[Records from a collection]

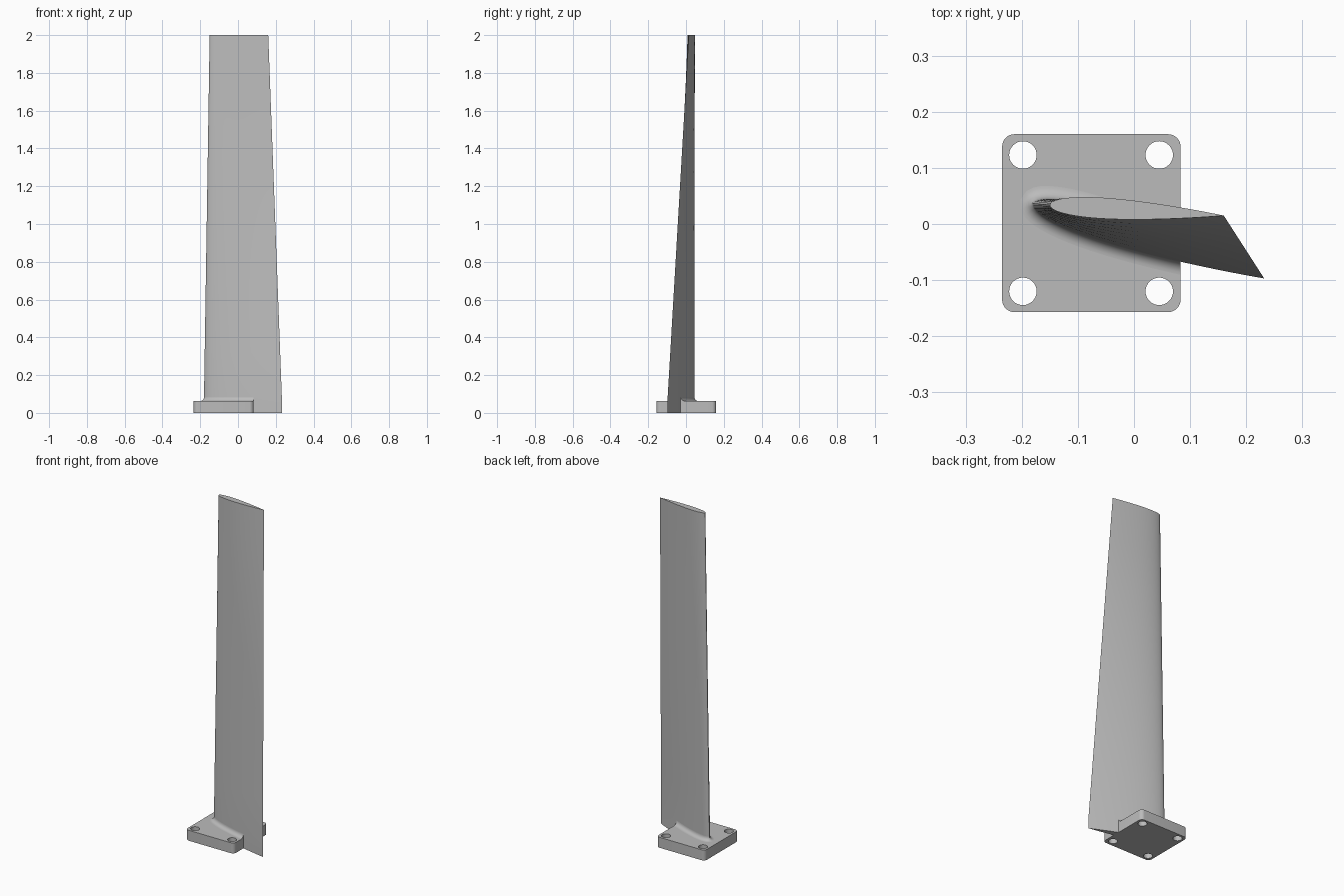
import bpy, bmesh, math
from mathutils import Vector

cube = bpy.data.objects.get("Cube")
if cube:
    bpy.data.objects.remove(cube)

grey = bpy.data.materials.new("plain grey")
grey.use_nodes = True
COLOUR = (0.5, 0.5, 0.5, 1)
grey.diffuse_color = COLOUR
grey.node_tree.nodes["Principled BSDF"].inputs["Base Color"].default_value = COLOUR

PLATE_TOP = 0.062
X0, X1, Y0, Y1 = -0.235, 0.083, -0.157, 0.16
STEPS = 28


def add_object(name, bm):
    bmesh.ops.remove_doubles(bm, verts=bm.verts, dist=1e-5)
    bmesh.ops.recalc_face_normals(bm, faces=bm.faces)
    mesh = bpy.data.meshes.new(name)
    bm.to_mesh(mesh)
    bm.free()
    mesh.materials.clear()
    mesh.materials.append(grey)
    obj = bpy.data.objects.new(name, mesh)
    bpy.context.collection.objects.link(obj)
    bpy.context.view_layer.objects.active = obj
    for other in bpy.context.selected_objects:
        other.select_set(False)
    obj.select_set(True)
    bpy.ops.object.shade_smooth_by_angle(angle=math.radians(30))
    return obj


def half_thickness(t):
    """Symmetric 12 percent aerofoil with a sharp trailing edge."""
    return 0.6 * (0.2969 * math.sqrt(t) - 0.126 * t - 0.3516 * t**2
                  + 0.2843 * t**3 - 0.1036 * t**4)


def section(lead, trail):
    """Closed aerofoil outline, from trailing edge over the top and back."""
    lead, trail = Vector(lead), Vector(trail)
    chord = trail - lead
    up = Vector((-chord.y, chord.x))
    ts = [(1 - math.cos(math.pi * i / STEPS)) / 2 for i in range(STEPS + 1)]
    upper = [lead + chord * t + up * half_thickness(t) for t in reversed(ts)]
    lower = [lead + chord * t - up * half_thickness(t) for t in ts[1:-1]]
    return upper + lower


def ring(bm, points, z):
    return [bm.verts.new((p.x, p.y, z)) for p in points]


def bridge(bm, a, b):
    for i in range(len(a)):
        j = (i + 1) % len(a)
        bm.faces.new((a[i], a[j], b[j], b[i]))


# Blade: straight root, then a tapering, untwisting loft to the tip
root = section((-0.18, 0.037), (0.232, -0.097))
tip = section((-0.15, 0.034), (0.16, 0.015))
bm = bmesh.new()
rings = [ring(bm, root, 0), ring(bm, root, 0.085)]
for k in range(1, 9):
    f = k / 8
    rings.append(ring(bm, [a.lerp(b, f) for a, b in zip(root, tip)],
                      0.085 + (2 - 0.085) * f))
for a, b in zip(rings, rings[1:]):
    bridge(bm, a, b)
bm.faces.new(rings[0])
bm.faces.new(rings[-1])
add_object("blade", bm)

# Fillet: concave skirt around the root, cut off at the plate edge
R = 0.023
n = len(root)
normals = []
for i in range(n):
    d = root[(i + 1) % n] - root[i - 1]
    normals.append(Vector((d.y, -d.x)).normalized())
bm = bmesh.new()
rings = []
for k in range(9):
    a = math.pi / 2 * k / 8
    out, z = R * (1 - math.sin(a)), PLATE_TOP + R * (1 - math.cos(a))
    rings.append(ring(bm, [p + q * out for p, q in zip(root, normals)], z))
for a, b in zip(rings, rings[1:]):
    bridge(bm, a, b)
bm.faces.new(rings[0])
bm.faces.new(rings[-1])
cut = bmesh.ops.bisect_plane(bm, geom=bm.verts[:] + bm.edges[:] + bm.faces[:],
                             plane_co=(X1, 0, 0), plane_no=(1, 0, 0),
                             clear_outer=True)
edges = [e for e in cut["geom_cut"] if isinstance(e, bmesh.types.BMEdge)]
bmesh.ops.holes_fill(bm, edges=edges)
add_object("root_fillet", bm)


# Base plate: rounded square with four through holes, from an extruded outline
def arc(cx, cy, r, start, end, count):
    return [(cx + r * math.cos(start + (end - start) * i / count),
             cy + r * math.sin(start + (end - start) * i / count))
            for i in range(count + 1)]


def add_loop(curve, points):
    s = curve.splines.new("POLY")
    s.points.add(len(points) - 1)
    for p, (x, y) in zip(s.points, points):
        p.co = (x, y, 0, 1)
    s.use_cyclic_u = True


curve = bpy.data.curves.new("plate_outline", "CURVE")
curve.dimensions = "2D"
curve.fill_mode = "BOTH"
curve.extrude = PLATE_TOP / 2
C = 0.022
outline = []
corners = [(X1 - C, Y1 - C), (X0 + C, Y1 - C), (X0 + C, Y0 + C), (X1 - C, Y0 + C)]
for i, (cx, cy) in enumerate(corners):
    outline += arc(cx, cy, C, i * math.pi / 2, (i + 1) * math.pi / 2, 8)
add_loop(curve, outline)
for hx in (-0.198, 0.045):
    for hy in (-0.12, 0.123):
        add_loop(curve, arc(hx, hy, 0.0245, 0, 2 * math.pi, 32)[:-1])
helper = bpy.data.objects.new("plate_outline", curve)
bpy.context.collection.objects.link(helper)
bpy.context.view_layer.update()
flat = bpy.data.meshes.new_from_object(
    helper.evaluated_get(bpy.context.evaluated_depsgraph_get()))
bm = bmesh.new()
bm.from_mesh(flat)
bmesh.ops.translate(bm, verts=bm.verts, vec=(0, 0, PLATE_TOP / 2))
bpy.data.objects.remove(helper)
bpy.data.meshes.remove(flat)
add_object("base_plate", bm)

■ To do
Your answer must be the records above, copied exactly, with no pictures.

■ Output below
import bpy, bmesh, math
from mathutils import Vector

cube = bpy.data.objects.get("Cube")
if cube:
    bpy.data.objects.remove(cube)

grey = bpy.data.materials.new("plain grey")
grey.use_nodes = True
COLOUR = (0.5, 0.5, 0.5, 1)
grey.diffuse_color = COLOUR
grey.node_tree.nodes["Principled BSDF"].inputs["Base Color"].default_value = COLOUR

PLATE_TOP = 0.062
X0, X1, Y0, Y1 = -0.235, 0.083, -0.157, 0.16
STEPS = 28


def add_object(name, bm):
    bmesh.ops.remove_doubles(bm, verts=bm.verts, dist=1e-5)
    bmesh.ops.recalc_face_normals(bm, faces=bm.faces)
    mesh = bpy.data.meshes.new(name)
    bm.to_mesh(mesh)
    bm.free()
    mesh.materials.clear()
    mesh.materials.append(grey)
    obj = bpy.data.objects.new(name, mesh)
    bpy.context.collection.objects.link(obj)
    bpy.context.view_layer.objects.active = obj
    for other in bpy.context.selected_objects:
        other.select_set(False)
    obj.select_set(True)
    bpy.ops.object.shade_smooth_by_angle(angle=math.radians(30))
    return obj


def half_thickness(t):
    """Symmetric 12 percent aerofoil with a sharp trailing edge."""
    return 0.6 * (0.2969 * math.sqrt(t) - 0.126 * t - 0.3516 * t**2
                  + 0.2843 * t**3 - 0.1036 * t**4)


def section(lead, trail):
    """Closed aerofoil outline, from trailing edge over the top and back."""
    lead, trail = Vector(lead), Vector(trail)
    chord = trail - lead
    up = Vector((-chord.y, chord.x))
    ts = [(1 - math.cos(math.pi * i / STEPS)) / 2 for i in range(STEPS + 1)]
    upper = [lead + chord * t + up * half_thickness(t) for t in reversed(ts)]
    lower = [lead + chord * t - up * half_thickness(t) for t in ts[1:-1]]
    return upper + lower


def ring(bm, points, z):
    return [bm.verts.new((p.x, p.y, z)) for p in points]


def bridge(bm, a, b):
    for i in range(len(a)):
        j = (i + 1) % len(a)
        bm.faces.new((a[i], a[j], b[j], b[i]))


# Blade: straight root, then a tapering, untwisting loft to the tip
root = section((-0.18, 0.037), (0.232, -0.097))
tip = section((-0.15, 0.034), (0.16, 0.015))
bm = bmesh.new()
rings = [ring(bm, root, 0), ring(bm, root, 0.085)]
for k in range(1, 9):
    f = k / 8
    rings.append(ring(bm, [a.lerp(b, f) for a, b in zip(root, tip)],
                      0.085 + (2 - 0.085) * f))
for a, b in zip(rings, rings[1:]):
    bridge(bm, a, b)
bm.faces.new(rings[0])
bm.faces.new(rings[-1])
add_object("blade", bm)

# Fillet: concave skirt around the root, cut off at the plate edge
R = 0.023
n = len(root)
normals = []
for i in range(n):
    d = root[(i + 1) % n] - root[i - 1]
    normals.append(Vector((d.y, -d.x)).normalized())
bm = bmesh.new()
rings = []
for k in range(9):
    a = math.pi / 2 * k / 8
    out, z = R * (1 - math.sin(a)), PLATE_TOP + R * (1 - math.cos(a))
    rings.append(ring(bm, [p + q * out for p, q in zip(root, normals)], z))
for a, b in zip(rings, rings[1:]):
    bridge(bm, a, b)
bm.faces.new(rings[0])
bm.faces.new(rings[-1])
cut = bmesh.ops.bisect_plane(bm, geom=bm.verts[:] + bm.edges[:] + bm.faces[:],
                             plane_co=(X1, 0, 0), plane_no=(1, 0, 0),
                             clear_outer=True)
edges = [e for e in cut["geom_cut"] if isinstance(e, bmesh.types.BMEdge)]
bmesh.ops.holes_fill(bm, edges=edges)
add_object("root_fillet", bm)


# Base plate: rounded square with four through holes, from an extruded outline
def arc(cx, cy, r, start, end, count):
    return [(cx + r * math.cos(start + (end - start) * i / count),
             cy + r * math.sin(start + (end - start) * i / count))
            for i in range(count + 1)]


def add_loop(curve, points):
    s = curve.splines.new("POLY")
    s.points.add(len(points) - 1)
    for p, (x, y) in zip(s.points, points):
        p.co = (x, y, 0, 1)
    s.use_cyclic_u = True


curve = bpy.data.curves.new("plate_outline", "CURVE")
curve.dimensions = "2D"
curve.fill_mode = "BOTH"
curve.extrude = PLATE_TOP / 2
C = 0.022
outline = []
corners = [(X1 - C, Y1 - C), (X0 + C, Y1 - C), (X0 + C, Y0 + C), (X1 - C, Y0 + C)]
for i, (cx, cy) in enumerate(corners):
    outline += arc(cx, cy, C, i * math.pi / 2, (i + 1) * math.pi / 2, 8)
add_loop(curve, outline)
for hx in (-0.198, 0.045):
    for hy in (-0.12, 0.123):
        add_loop(curve, arc(hx, hy, 0.0245, 0, 2 * math.pi, 32)[:-1])
helper = bpy.data.objects.new("plate_outline", curve)
bpy.context.collection.objects.link(helper)
bpy.context.view_layer.update()
flat = bpy.data.meshes.new_from_object(
    helper.evaluated_get(bpy.context.evaluated_depsgraph_get()))
bm = bmesh.new()
bm.from_mesh(flat)
bmesh.ops.translate(bm, verts=bm.verts, vec=(0, 0, PLATE_TOP / 2))
bpy.data.objects.remove(helper)
bpy.data.meshes.remove(flat)
add_object("base_plate", bm)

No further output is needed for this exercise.